On June 24 the repercussions of the UK's vote to leave the EU quickly became apparent.
Prime minister David Cameron resigned and left it to his successor to enact Article 50 and negotiate leaving terms with the European Commission.
This, in retrospect, seems like a very good idea from the soon-to-be-former prime minister.
Since the vote, would-be prime ministers and European leaders have been outlining very different visions of the UK's relationship with the EU post-Brexit.
German chancellor Angela Merkel aptly summed up the European stance to the UK's apparent wish to remain in the single market without freedom of movement:
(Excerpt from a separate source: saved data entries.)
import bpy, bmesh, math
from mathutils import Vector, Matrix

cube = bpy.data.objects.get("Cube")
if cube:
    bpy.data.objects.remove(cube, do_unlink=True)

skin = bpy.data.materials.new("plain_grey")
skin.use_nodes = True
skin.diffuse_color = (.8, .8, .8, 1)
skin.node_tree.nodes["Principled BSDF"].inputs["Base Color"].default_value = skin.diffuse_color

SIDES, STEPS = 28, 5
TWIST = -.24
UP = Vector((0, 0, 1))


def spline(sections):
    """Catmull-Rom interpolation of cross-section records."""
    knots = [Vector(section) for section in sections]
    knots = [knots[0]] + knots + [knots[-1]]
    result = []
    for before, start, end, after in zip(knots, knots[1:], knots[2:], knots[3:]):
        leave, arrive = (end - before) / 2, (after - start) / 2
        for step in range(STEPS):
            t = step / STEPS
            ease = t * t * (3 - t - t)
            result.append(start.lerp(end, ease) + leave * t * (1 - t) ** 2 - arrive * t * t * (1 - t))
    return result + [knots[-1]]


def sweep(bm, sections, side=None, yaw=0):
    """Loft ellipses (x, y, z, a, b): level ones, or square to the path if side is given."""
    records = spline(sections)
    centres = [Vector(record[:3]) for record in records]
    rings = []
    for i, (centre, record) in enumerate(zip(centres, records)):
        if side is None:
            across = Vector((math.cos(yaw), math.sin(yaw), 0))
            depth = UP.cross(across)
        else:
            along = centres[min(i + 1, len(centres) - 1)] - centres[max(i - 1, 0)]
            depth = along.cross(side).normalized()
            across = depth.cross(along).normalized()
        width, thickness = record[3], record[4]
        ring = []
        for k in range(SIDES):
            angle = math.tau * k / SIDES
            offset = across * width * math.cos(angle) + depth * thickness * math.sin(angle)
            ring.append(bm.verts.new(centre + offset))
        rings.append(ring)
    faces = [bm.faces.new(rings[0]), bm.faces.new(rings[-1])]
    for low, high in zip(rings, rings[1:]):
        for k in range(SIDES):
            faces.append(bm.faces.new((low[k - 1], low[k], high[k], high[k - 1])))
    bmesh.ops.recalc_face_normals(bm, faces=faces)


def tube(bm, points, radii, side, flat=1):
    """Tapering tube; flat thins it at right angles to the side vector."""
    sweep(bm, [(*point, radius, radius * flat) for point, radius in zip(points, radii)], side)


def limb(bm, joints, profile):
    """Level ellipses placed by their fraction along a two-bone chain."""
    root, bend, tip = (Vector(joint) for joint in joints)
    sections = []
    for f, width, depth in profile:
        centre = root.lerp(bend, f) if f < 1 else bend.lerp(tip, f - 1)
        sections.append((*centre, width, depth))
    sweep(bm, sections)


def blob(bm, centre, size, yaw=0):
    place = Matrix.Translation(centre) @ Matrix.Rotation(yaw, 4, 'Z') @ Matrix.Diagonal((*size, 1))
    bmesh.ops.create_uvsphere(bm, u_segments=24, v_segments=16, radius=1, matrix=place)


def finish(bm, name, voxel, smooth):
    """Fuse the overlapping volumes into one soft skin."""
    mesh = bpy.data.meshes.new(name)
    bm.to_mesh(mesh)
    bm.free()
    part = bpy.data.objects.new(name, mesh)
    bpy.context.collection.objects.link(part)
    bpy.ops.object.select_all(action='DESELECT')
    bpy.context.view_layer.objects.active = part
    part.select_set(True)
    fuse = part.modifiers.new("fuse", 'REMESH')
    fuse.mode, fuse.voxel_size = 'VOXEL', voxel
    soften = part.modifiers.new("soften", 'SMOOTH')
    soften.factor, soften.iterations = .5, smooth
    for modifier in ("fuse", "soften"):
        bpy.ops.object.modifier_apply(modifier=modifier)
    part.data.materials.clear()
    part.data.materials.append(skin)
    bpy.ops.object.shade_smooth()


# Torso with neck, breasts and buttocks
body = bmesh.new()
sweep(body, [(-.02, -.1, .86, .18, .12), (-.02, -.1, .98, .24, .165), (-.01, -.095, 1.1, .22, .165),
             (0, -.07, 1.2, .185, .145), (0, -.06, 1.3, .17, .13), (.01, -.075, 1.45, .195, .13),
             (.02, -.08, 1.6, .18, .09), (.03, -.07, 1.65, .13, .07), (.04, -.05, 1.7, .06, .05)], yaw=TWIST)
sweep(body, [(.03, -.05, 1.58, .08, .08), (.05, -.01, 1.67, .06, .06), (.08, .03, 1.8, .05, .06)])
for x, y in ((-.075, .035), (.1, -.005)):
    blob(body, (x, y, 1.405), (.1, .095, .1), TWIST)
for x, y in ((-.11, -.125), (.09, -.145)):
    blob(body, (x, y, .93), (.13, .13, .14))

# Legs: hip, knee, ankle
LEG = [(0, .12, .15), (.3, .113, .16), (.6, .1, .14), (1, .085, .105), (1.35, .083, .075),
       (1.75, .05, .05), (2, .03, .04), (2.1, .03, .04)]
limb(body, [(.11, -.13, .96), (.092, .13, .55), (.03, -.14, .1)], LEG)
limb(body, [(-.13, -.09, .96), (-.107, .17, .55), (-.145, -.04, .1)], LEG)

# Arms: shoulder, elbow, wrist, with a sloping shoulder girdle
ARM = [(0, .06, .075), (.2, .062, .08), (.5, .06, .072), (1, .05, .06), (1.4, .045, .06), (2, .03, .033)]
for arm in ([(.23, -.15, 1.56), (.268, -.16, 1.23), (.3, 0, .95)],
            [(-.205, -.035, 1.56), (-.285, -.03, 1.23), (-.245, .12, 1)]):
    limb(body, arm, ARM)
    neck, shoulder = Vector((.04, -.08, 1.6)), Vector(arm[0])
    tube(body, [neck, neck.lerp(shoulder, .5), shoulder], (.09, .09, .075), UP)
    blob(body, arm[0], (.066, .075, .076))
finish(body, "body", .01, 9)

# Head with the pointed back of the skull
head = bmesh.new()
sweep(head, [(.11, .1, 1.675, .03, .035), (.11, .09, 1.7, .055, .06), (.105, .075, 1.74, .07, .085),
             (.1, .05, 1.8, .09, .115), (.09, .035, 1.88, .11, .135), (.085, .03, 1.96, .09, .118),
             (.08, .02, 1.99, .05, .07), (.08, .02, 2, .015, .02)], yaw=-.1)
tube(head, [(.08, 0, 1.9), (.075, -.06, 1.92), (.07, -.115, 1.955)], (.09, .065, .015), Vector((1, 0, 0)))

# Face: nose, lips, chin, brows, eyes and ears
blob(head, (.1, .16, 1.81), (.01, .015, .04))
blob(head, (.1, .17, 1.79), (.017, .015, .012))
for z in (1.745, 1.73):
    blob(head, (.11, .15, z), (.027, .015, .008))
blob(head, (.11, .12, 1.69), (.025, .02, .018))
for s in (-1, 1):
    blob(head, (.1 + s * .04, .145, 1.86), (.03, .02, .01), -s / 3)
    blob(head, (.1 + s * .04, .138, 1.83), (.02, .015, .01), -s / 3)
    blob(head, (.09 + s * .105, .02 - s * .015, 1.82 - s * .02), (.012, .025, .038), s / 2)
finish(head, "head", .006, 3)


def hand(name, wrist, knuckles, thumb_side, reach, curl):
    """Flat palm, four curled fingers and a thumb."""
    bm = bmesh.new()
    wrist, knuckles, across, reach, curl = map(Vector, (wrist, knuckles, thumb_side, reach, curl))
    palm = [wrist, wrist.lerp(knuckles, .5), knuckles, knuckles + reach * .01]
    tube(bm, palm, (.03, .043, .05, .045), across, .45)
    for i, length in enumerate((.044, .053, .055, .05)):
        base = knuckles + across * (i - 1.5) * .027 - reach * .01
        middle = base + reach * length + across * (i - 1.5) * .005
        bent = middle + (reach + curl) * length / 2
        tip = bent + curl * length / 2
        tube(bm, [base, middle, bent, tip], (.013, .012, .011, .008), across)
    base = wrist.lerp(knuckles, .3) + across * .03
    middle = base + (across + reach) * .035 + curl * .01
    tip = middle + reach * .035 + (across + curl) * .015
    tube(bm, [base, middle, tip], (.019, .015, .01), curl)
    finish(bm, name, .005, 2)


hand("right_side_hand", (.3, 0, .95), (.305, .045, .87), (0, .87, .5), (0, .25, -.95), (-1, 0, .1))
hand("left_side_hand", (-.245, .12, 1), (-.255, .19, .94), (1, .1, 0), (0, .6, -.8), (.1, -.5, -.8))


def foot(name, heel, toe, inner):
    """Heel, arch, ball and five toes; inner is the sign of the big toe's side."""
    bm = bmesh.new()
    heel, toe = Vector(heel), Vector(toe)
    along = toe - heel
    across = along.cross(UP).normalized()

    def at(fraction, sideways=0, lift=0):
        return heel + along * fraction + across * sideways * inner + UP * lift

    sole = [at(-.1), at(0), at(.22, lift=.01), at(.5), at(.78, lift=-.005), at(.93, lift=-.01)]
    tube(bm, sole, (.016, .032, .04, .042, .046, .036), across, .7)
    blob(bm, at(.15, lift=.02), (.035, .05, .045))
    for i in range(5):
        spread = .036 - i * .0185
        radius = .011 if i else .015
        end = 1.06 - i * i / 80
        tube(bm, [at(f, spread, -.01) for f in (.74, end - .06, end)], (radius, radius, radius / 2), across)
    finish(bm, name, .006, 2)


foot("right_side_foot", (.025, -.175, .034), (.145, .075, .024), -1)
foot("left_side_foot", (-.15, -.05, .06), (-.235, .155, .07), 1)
We'll ensure that negotiations don't take place according to the principle of cherry-picking... It must and will make a noticeable difference whether a country wants to be a member of the family of the European Union or not.
Whoever wants to leave this family can't expect to do away with all of its responsibilities while keeping the privileges.
It's a fairly clear stance and tough negotiations are ahead for the UK.
So it's a good thing we are vastly outnumbered by the EU in terms of trade negotiators.
An internal review revealed that there are only 20 active trade negotiators in the British government, former top Foreign Office official Simon Fraser told Parliament this week.
The European Commission has at least 600 trade specialists, according to the Washington Post.
The Telegraph reports that as a result of the shortage on the UK's end, we'll have to find experts from other countries around the world, including India, the US and New Zealand.
Brexit is already creating jobs - however, it seems that the only ones not going abroad are in party leaderships.